In October 2022, Japan finally lifted its border restrictions. This news delighted many as Singaporeans have ranked Japan as one of their most preferred countries to visit post-covid-19 pandemic, and this fact is not surprising.
One of the main reasons for this is Singaporeans' undying love for Japanese cuisine. Japanese cuisine emphasises cooking precision, intricate preparation and the delivery of quality dishes through fresh (and sometimes unique) ingredients.
It is also widely appreciated in Singapore due to its exquisite, adventurous and experimental taste palate. The widespread popularity of Japanese cuisine in Singapore is evident in the city's abundance of sushi, ramen, yakiniku, shabu-shabu, and Omakase restaurants.
Those looking to satisfy their cravings for Japanese cuisine without breaking the bank can take up a sushi-making or Japanese cuisine cooking class in Singapore. If you're looking to pamper yourself and splurge, consider treating yourself to Omakase dining, a menu-less meal consisting of quality dishes such as sushi and sashimi curated by the chef.

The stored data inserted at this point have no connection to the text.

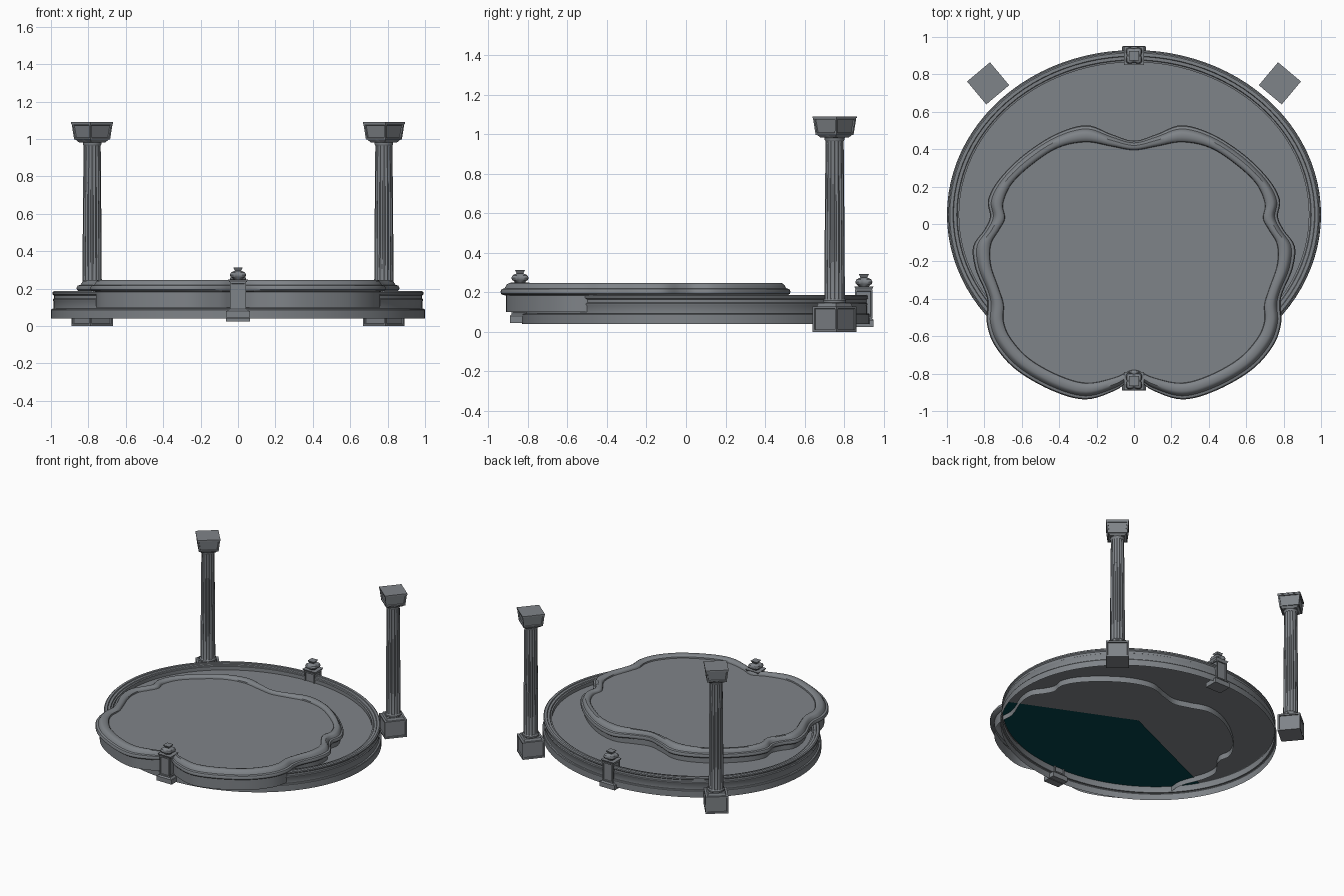
import bpy, bmesh
from math import sin, cos, pi, radians
from mathutils import Vector

if "Cube" in bpy.data.objects:
    bpy.data.objects.remove(bpy.data.objects["Cube"])


def material(name, rgb):
    m = bpy.data.materials.new(name)
    m.diffuse_color = (*rgb, 1)
    m.use_nodes = True
    m.node_tree.nodes["Principled BSDF"].inputs["Base Color"].default_value = m.diffuse_color
    return m


STONE = material("grey_stone", (0.212, 0.228, 0.246))
TEAL = material("dark_teal", (0.001, 0.056, 0.068))


def finish(name, bm, mat, loc=(0, 0, 0), rot=0.0, smooth=True, fix=True):
    if fix:
        bmesh.ops.recalc_face_normals(bm, faces=bm.faces)
    me = bpy.data.meshes.new(name)
    bm.to_mesh(me)
    bm.free()
    ob = bpy.data.objects.new(name, me)
    bpy.context.collection.objects.link(ob)
    me.materials.append(mat)
    ob.location = loc
    ob.rotation_euler = (0, 0, rot)
    if smooth:
        bpy.ops.object.select_all(action='DESELECT')
        ob.select_set(True)
        bpy.context.view_layer.objects.active = ob
        bpy.ops.object.shade_smooth_by_angle(angle=radians(35))
    return ob


def loft(name, rings, mat=STONE, caps=False, **kw):
    """Skin a list of equal-length closed rings."""
    bm = bmesh.new()
    vs = [[bm.verts.new(p) for p in r] for r in rings]
    n = len(rings[0])
    for a, b in zip(vs, vs[1:]):
        for i in range(n):
            j = (i + 1) % n
            bm.faces.new((a[i], a[j], b[j], b[i]))
    if caps:
        bm.faces.new(vs[0])
        bm.faces.new(vs[-1])
    return finish(name, bm, mat, **kw)


def plate(name, pts, mat, up=True):
    bm = bmesh.new()
    f = bm.faces.new([bm.verts.new(p) for p in pts])
    bm.normal_update()
    if (f.normal.z > 0) != up:
        f.normal_flip()
    bmesh.ops.triangulate(bm, faces=[f])
    return finish(name, bm, mat, smooth=False, fix=False)


# ---- Oval lower basin: one continuous moulded wall and a floor ----
CY = 0.05


def oval(r, z, a0=0, a1=360, n=96):
    return [(r * cos(t), CY + (r - 0.12) * sin(t), z)
            for t in (radians(a0 + (a1 - a0) * i / n) for i in range(n + 1))]


WALL = [(1.0, .04), (1.0, .087), (.996, .092), (.986, .093), (.986, .132), (.99, .138),
        (.99, .143), (.984, .147), (.984, .163), (.992, .17), (.992, .18), (.985, .186),
        (.968, .186), (.965, .18), (.948, .179), (.945, .172), (.935, .17), (.935, .143)]
loft("basin_wall", [oval(r, z)[:-1] for r, z in WALL])
FLOOR = 0.143
centre = (0, CY)
plate("lower_pool_floor", oval(.984, FLOOR, -27, 207) + [(*centre, FLOOR)], STONE)
plate("lower_pool_front_floor", oval(.984, FLOOR, 207, 333) + [(*centre, FLOOR)], STONE)
plate("lower_pool_front_underside", oval(.983, FLOOR - .006, 207, 333)
      + [(*centre, FLOOR - .006)], TEAL, up=False)

# ---- Scalloped upper basin: half outlines, mirrored in x ----
OUTER = [(0, .445), (.12, .48), (.255, .528), (.42, .48), (.59, .37), (.72, .24), (.78, .13),
         (.77, .04), (.80, -.03), (.86, -.12), (.848, -.24), (.797, -.36), (.782, -.43),
         (.787, -.53), (.745, -.65), (.63, -.78), (.44, -.89), (.26, -.938), (.1, -.89), (0, -.83)]
INNER = [(0, .395), (.12, .415), (.255, .438), (.40, .41), (.53, .33), (.65, .22), (.70, .11),
         (.69, .03), (.72, -.03), (.765, -.11), (.765, -.22), (.725, -.34), (.697, -.43),
         (.697, -.52), (.66, -.61), (.56, -.72), (.40, -.81), (.25, -.85), (.1, -.82), (0, -.78)]


def outline(half, sub=6):
    pts = [Vector(p) for p in half]
    pts += [Vector((-p[0], p[1])) for p in half[-2:0:-1]]
    n, out = len(pts), []
    for i in range(n):
        a, b, c, d = (pts[(i + k) % n] for k in (-1, 0, 1, 2))
        for s in range(sub):
            t = s / sub
            out.append(0.5 * (2 * b + (c - a) * t + (2 * a - 5 * b + 4 * c - d) * t * t
                              + (3 * b - a - 3 * c + d) * t ** 3))
    return out


outer, inner = outline(OUTER), outline(INNER)


def between(f, z):
    return [(*o.lerp(i, f), z) for o, i in zip(outer, inner)]


RIM = [(.32, .1), (.32, .183), (.10, .187), (.01, .194), (0, .205), (.06, .216), (.22, .22),
       (.28, .228), (.36, .24), (.5, .247), (.72, .247), (.88, .243), (.97, .235), (1, .218)]
loft("scalloped_rim", [between(f, z) for f, z in RIM])
plate("upper_pool_surface", between(1, .226), STONE)


# ---- Square blocks with recessed side panels ----
def block(name, hb, ht, z0, z1, loc, rot=0.0, panel=0.0, dy=1.0):
    bm = bmesh.new()
    bmesh.ops.create_cube(bm, size=2)
    for v in bm.verts:
        top = v.co.z > 0
        h = ht if top else hb
        v.co = (v.co.x * h, v.co.y * h * dy, z1 if top else z0)
    bm.normal_update()
    if panel:
        sides = [f for f in bm.faces if abs(f.normal.z) < 0.6]
        bmesh.ops.inset_individual(bm, faces=sides, thickness=panel, depth=0)
        bmesh.ops.inset_individual(bm, faces=sides, thickness=0.002, depth=-0.008)
    return finish(name, bm, STONE, loc, rot, smooth=False, fix=False)


def turned(name, profile, loc, n=32, lobes=0, amp=0.0, phase=0.0):
    """Lathe with optional flutes or lobes; profile entries are (r, z, strength)."""
    angles = [2 * pi * i / n for i in range(n)]
    rings = []
    for r, z, k in profile:
        radii = [r * (1 - amp * k * (0.5 - 0.5 * cos(lobes * (t - phase)))) for t in angles]
        rings.append([(q * cos(t), q * sin(t), z) for q, t in zip(radii, angles)])
    return loft(name, rings, caps=True, loc=loc)


# ---- Two fluted columns at the back ----
for side, label in ((-1, "left"), (1, "right")):
    loc, rot = (side * 0.78, 0.752, 0), radians(45 + side * 5)
    block(label + "_column_base", .079, .079, 0, .128, loc, rot, .016)
    block(label + "_column_base_step", .064, .058, .128, .145, loc, rot)
    turned(label + "_column_foot", [(.052, .14, 0), (.058, .148, 0), (.058, .158, 0),
                                    (.05, .168, 0)], loc)
    turned(label + "_column_shaft", [(.052, .16, 0), (.052, .175, 1), (.05, .5, 1),
                                     (.046, .955, 1), (.046, .97, 0)], loc, 64, 16, .12)
    turned(label + "_column_neck", [(.046, .965, 0), (.05, .972, 0), (.05, .98, 0),
                                    (.058, .988, 0), (.064, .998, 0)], loc)
    block(label + "_capital_step", .05, .064, .982, .998, loc, rot)
    block(label + "_capital", .068, .078, .996, 1.083, loc, rot, .014)
    block(label + "_capital_slab", .08, .08, 1.081, 1.09, loc, rot)

# ---- Two pedestals with small urns, front and back ----
for label, y, z in (("front", -.84, .045), ("back", .9, .024)):
    loc = (0, y, z)
    block(label + "_pedestal_foot", .064, .064, 0, .035, loc, dy=.78)
    block(label + "_pedestal_step", .058, .047, .035, .045, loc, dy=.88)
    block(label + "_pedestal_body", .044, .044, .045, .19, loc, panel=.012)
    block(label + "_pedestal_cap", .046, .054, .19, .205, loc, dy=.9)
    turned(label + "_urn", [(.026, .204, 0), (.034, .21, .5), (.05, .218, 1), (.054, .228, 1),
                            (.048, .24, 1), (.032, .247, .7), (.018, .25, 0)],
           loc, 48, 4, .3, pi / 4)
    block(label + "_urn_finial", .015, .026, .248, .268, loc)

The popularity of Omakase lies in its offering of seasonal fresh ingredients, the element of surprise, and its intimate setting, thereby engaging all of your senses to create an exclusive, immersive and memorable dining experience.
Here are a few different types of sushi you may find in Omakase meals – recognise them to elevate your dining experience!
Maki sushi, also known as rolled sushi, is the world’s most popular type of sushi. It is a tasty roll consisting of vinegared rice and fillings such as fish, vegetables and eggs, wrapped in nori (seaweed) using a bamboo mat and cut up evenly with a sharp knife.
The most popular type of maki sushi is the Futomaki roll, which is a thicker roll consisting of several ingredients instead of only one ingredient.
A delicious combination of textures and flavours, such as ocean-fresh raw fish, pickled radish, cucumber, avocado and fish roe, are rolled together to create a crunchy yet creamy texture that hits all the right spots.
Nigiri sushi is made with a mound of vinegared rice topped with a thin slice of raw fish or specialty seafood. The fish or seafood topping used in the Nigiri sushi is typically fresh and flavorful, balancing with the well-seasoned and slightly acidic sushi rice.
It can be enjoyed with condiments such as Japanese soy sauce, wasabi or pickled ginger.
Traditionally handmade by skilled sushi chefs, Nigiri sushi is a simple yet intricate sushi with a perfect balance of flavours. The artistry involved in the presentation by the chef can greatly enhance your enjoyment of this dish.
Translating to the “Japanese warship sushi”, Gunkan sushi is named due to its resemblance in shape to a Japanese battleship. It is made of vinegared rice moulded by hand and wrapped in nori.
Extra height is intentionally created between the rice and top nori layer to accommodate a generous portion of toppings, such as sea urchin roe, Ikura (salmon roe), Mentaiko (pollock roe), tuna belly, mayonnaise corn or Goma Wakame (seaweed salad).
Gunkan sushi is a crowd favourite due to its varied and interesting toppings, which makes it a visually appealing dish.
Uramaki sushi, better known as “inside-out rolls”, is a type of sushi where the rice is placed as the outer-most layer with nori and the other ingredients rolled up on the inside.
Toppings such as sesame seeds, Tobiko (flying fish roe) or Shichimi Togarashi (seven-flavoured spice) are usually sprinkled on the sushi.
Sushi chefs often get creative with their Uramaki sushi rolls, adding fillings such as shrimp tempura, cream cheese, or thin slices of sashimi to create contrasts in taste and texture.
Temaki sushi, also known as “handroll sushi”, is made by rolling the rice, ingredients and nori sheet into a cone shape, similar to an ice cream cone.
In a casual Japanese restaurant, the fillings in Temaki sushi are pretty much like other sushi types.
However, in Omakase dining, you may find more unique ingredients, such as Kinmedai Aburi (golden-eye snapper) or Nodoguro (black throat seaperch), added to increase the savoury umami factor.
Omakase is a unique dining experience that combines the visual and gastronomic elements of Japanese cuisine. It is elevated by the opportunity to watch the skilled techniques of Japanese chefs as they expertly shape their culinary creations in front of you.
Becoming the head sushi chef at an Omakase restaurant requires at least ten years of professional training. These chefs must master knife skills, have a thorough understanding of ingredient selection and combination, and be able to cater to the diverse tastes of their customers.
If you are a Japanese cuisine enthusiast in Singapore, learning to make delicious sushi is not tricky. An excellent way to start is by taking sushi-making classes to prepare your very own favourite sushi dishes!